His mother tried to quiet him, but he smiled his dead smile at her through his cindery eyes, shook his head and went on.
There were also the bodies of hunters smoking inside their cindery shirts.
For the cindery nature of the surface of such a stream see the initial letter of this chapter.
The sky was dull and leaden, and cindery flakes of snow were thinly falling.
It feels like an old volcano, cindery, with fire somewhere:—a charming bride!
The cindery tuff of these remains has weathered into very fantastic shapes.
She saw Thelma kiss him, and then the two started down the sunny, cindery side-track together.
The damp, yellow-brick schoolbuilding in its cindery grounds.
Sometimes these cindery surfaces undulate and take the appearance of black coils, as of a huge cable laid in parallel folds.

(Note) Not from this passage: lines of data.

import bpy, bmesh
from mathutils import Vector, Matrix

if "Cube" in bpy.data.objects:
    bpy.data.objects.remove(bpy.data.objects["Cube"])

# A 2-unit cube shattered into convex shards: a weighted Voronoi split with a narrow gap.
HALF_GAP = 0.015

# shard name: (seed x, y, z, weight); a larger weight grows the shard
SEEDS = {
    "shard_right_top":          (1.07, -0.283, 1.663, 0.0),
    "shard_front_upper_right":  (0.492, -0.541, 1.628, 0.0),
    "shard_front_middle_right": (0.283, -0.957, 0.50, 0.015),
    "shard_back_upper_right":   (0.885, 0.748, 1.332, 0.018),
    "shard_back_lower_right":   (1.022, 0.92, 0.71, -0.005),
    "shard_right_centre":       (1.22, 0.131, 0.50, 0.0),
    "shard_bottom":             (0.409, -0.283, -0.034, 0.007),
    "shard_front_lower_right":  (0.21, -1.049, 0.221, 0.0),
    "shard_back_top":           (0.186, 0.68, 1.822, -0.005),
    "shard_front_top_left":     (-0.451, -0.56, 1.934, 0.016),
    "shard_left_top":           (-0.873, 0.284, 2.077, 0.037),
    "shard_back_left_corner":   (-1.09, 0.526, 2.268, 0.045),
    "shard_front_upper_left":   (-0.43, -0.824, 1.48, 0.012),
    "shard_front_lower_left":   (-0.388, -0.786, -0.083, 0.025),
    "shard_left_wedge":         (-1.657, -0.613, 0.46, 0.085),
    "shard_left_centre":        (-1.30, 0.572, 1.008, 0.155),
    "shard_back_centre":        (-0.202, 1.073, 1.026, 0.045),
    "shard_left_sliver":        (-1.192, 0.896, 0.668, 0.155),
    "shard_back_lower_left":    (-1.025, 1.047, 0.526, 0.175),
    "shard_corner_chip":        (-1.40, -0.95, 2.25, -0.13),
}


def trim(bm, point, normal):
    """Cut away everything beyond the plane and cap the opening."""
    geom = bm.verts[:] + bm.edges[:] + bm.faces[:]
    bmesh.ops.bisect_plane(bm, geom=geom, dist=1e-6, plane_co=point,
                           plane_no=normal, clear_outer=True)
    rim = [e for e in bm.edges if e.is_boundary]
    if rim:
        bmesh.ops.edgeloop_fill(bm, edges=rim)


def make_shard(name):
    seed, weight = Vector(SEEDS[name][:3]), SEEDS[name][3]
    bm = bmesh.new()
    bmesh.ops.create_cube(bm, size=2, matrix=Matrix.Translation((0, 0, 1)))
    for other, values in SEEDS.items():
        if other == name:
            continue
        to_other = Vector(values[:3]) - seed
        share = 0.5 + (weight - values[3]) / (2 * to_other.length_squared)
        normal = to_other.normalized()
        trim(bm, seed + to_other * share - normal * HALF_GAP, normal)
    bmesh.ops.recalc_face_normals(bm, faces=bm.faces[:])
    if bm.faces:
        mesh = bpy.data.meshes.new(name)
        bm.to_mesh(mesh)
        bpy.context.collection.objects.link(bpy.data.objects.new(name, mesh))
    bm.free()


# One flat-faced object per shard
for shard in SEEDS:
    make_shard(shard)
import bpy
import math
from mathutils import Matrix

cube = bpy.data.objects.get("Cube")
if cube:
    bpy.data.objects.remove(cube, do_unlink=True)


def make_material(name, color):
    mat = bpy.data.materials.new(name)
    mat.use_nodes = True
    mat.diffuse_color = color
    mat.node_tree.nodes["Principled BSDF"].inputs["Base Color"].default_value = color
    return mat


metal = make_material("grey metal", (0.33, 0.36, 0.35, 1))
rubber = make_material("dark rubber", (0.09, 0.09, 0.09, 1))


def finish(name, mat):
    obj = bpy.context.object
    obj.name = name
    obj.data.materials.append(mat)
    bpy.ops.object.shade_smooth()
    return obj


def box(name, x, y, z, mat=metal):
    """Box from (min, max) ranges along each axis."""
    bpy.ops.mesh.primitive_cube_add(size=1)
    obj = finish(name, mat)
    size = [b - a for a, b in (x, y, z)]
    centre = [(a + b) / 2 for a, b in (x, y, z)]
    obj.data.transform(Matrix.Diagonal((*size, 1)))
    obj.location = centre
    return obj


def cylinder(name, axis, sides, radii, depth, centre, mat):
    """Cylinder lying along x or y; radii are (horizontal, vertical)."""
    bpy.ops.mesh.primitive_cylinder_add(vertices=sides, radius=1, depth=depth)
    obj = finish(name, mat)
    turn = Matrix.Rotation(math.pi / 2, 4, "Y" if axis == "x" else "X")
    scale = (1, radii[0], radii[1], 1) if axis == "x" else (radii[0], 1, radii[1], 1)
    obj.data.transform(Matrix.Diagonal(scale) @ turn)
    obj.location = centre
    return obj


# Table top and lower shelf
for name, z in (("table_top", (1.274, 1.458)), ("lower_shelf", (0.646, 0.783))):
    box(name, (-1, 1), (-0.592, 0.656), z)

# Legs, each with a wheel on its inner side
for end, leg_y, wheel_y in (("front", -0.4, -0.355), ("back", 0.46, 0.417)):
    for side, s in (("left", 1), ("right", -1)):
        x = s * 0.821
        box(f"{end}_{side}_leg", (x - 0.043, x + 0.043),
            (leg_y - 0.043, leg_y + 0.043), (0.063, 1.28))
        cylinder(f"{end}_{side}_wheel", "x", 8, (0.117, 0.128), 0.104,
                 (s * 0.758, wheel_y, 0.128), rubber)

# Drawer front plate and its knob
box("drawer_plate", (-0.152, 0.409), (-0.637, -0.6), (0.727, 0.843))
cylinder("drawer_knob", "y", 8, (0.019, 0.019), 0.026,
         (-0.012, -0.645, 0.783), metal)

Old English sinder "dross of iron, slag," from Proto-Germanic *sendra- "slag" (cf. Old Saxon sinder "slag, dross," Old Norse sindr, Middle Low German and Middle Dutch sinder, Dutch sintel, Old High German sintar, German Sinter), from PIE root *sendhro- "coagulating fluid" (cf. Old Church Slavonic sedra "cinder").
Initial s- changed to c- under influence of unrelated French cendre "ashes," from Latin cinerem (nominative cinis) "ashes," from or related to Greek konis "dust" (see incinerate). The French word also apparently shifted the sense of the English one to "small piece of burnt coal" (16c.). Volcanic cinder cone is recorded from 1849.